EXERCISE GOAL = Write the listing below out again exactly, though only as far as the line with "m.diffuse_color = color", which is included.

::: INFORMATION GIVEN

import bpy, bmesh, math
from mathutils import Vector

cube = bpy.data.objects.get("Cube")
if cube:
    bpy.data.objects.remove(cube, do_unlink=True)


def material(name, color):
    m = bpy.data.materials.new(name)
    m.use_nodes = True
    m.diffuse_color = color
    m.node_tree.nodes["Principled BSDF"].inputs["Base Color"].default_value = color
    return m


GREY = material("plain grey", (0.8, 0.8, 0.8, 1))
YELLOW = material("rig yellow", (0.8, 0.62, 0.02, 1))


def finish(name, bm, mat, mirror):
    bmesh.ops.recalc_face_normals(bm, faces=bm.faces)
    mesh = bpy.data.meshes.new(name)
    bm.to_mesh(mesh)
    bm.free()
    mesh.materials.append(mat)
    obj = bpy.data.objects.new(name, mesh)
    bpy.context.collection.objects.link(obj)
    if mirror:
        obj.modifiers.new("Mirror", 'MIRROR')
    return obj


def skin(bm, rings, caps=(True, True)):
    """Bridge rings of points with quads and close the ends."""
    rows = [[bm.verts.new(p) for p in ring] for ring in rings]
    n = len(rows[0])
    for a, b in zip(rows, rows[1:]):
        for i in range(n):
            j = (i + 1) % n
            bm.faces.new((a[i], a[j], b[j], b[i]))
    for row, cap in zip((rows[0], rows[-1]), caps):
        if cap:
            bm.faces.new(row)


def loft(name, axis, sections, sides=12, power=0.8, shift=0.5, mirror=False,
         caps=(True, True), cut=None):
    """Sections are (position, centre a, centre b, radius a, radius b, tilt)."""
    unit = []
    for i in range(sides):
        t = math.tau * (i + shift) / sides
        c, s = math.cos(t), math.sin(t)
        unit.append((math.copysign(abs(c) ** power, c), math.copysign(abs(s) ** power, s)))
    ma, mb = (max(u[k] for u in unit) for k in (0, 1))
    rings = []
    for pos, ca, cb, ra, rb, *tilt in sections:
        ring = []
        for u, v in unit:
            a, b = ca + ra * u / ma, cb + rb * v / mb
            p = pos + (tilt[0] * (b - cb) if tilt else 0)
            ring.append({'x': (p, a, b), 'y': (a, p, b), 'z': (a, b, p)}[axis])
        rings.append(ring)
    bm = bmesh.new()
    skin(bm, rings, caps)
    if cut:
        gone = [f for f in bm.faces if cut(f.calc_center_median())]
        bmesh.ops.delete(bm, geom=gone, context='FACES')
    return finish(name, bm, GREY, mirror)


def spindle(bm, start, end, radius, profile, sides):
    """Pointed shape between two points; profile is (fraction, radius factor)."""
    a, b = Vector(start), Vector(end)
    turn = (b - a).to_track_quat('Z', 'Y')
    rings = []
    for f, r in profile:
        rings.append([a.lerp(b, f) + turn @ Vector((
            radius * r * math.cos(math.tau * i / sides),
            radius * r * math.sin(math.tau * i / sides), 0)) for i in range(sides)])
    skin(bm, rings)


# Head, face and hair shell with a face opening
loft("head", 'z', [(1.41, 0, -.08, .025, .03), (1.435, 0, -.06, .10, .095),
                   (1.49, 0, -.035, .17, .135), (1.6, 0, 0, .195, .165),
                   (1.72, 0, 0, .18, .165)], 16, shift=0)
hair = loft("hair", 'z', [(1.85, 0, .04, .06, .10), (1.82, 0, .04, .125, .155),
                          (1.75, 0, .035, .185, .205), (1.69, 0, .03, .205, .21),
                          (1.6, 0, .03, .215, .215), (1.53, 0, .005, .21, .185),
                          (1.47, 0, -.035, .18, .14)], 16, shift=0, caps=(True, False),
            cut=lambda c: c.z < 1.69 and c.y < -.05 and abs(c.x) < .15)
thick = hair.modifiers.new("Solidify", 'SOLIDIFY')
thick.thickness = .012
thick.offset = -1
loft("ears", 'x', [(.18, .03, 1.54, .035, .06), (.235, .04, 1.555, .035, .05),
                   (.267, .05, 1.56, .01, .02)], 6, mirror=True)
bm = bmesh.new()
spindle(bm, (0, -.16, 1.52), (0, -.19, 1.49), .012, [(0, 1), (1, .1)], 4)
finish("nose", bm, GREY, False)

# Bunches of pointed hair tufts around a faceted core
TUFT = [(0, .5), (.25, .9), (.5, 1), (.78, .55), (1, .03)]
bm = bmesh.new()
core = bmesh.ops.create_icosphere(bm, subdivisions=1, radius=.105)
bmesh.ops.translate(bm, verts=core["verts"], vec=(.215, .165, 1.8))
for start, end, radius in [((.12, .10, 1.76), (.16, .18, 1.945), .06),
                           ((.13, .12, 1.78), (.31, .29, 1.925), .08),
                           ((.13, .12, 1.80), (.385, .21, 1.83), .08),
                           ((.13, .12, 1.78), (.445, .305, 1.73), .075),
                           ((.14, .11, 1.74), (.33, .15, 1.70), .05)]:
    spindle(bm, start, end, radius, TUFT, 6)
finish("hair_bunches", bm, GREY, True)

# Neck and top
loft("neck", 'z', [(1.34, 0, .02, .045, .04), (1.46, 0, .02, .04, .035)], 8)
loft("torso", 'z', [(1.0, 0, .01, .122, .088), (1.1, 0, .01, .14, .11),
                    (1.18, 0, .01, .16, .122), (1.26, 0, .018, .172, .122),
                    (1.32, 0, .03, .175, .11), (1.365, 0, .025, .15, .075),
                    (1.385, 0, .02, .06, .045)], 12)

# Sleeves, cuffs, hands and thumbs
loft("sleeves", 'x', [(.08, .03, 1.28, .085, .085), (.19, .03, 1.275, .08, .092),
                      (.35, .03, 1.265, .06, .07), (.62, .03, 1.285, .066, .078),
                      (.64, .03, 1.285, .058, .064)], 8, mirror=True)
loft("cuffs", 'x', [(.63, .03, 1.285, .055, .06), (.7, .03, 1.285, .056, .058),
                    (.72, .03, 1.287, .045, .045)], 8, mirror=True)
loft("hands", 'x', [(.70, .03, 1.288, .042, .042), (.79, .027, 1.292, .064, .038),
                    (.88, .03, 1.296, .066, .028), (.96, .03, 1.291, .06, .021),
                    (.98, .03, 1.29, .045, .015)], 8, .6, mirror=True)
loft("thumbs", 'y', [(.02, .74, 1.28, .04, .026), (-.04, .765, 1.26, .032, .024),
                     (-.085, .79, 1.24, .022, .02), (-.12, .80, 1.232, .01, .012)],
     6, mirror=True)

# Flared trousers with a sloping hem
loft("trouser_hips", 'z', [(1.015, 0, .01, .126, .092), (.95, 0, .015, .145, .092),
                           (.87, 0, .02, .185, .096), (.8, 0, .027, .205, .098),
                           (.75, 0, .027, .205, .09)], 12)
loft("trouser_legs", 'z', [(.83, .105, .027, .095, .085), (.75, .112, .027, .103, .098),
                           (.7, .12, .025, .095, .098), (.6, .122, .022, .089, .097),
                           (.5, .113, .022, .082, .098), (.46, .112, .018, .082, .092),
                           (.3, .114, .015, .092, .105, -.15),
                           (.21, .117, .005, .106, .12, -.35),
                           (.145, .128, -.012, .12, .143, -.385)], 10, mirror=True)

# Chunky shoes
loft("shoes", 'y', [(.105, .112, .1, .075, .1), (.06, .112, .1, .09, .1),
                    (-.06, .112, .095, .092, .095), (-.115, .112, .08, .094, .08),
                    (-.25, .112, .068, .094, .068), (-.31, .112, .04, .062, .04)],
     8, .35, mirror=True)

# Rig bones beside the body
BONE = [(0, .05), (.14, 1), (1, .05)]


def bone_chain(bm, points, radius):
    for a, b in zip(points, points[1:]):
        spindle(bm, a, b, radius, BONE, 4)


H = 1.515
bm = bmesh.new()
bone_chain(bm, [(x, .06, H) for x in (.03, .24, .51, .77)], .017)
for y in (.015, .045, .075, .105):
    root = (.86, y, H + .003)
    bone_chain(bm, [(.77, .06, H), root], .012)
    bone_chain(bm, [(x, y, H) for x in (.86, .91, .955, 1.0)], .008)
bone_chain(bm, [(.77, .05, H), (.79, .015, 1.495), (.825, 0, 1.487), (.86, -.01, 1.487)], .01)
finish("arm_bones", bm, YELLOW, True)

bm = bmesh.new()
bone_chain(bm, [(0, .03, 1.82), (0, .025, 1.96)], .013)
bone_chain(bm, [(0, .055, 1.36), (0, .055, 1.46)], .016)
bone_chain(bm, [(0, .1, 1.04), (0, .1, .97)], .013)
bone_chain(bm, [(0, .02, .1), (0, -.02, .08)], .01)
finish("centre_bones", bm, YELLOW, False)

::::::

SOLUTION =
import bpy, bmesh, math
from mathutils import Vector

cube = bpy.data.objects.get("Cube")
if cube:
    bpy.data.objects.remove(cube, do_unlink=True)


def material(name, color):
    m = bpy.data.materials.new(name)
    m.use_nodes = True
    m.diffuse_color = color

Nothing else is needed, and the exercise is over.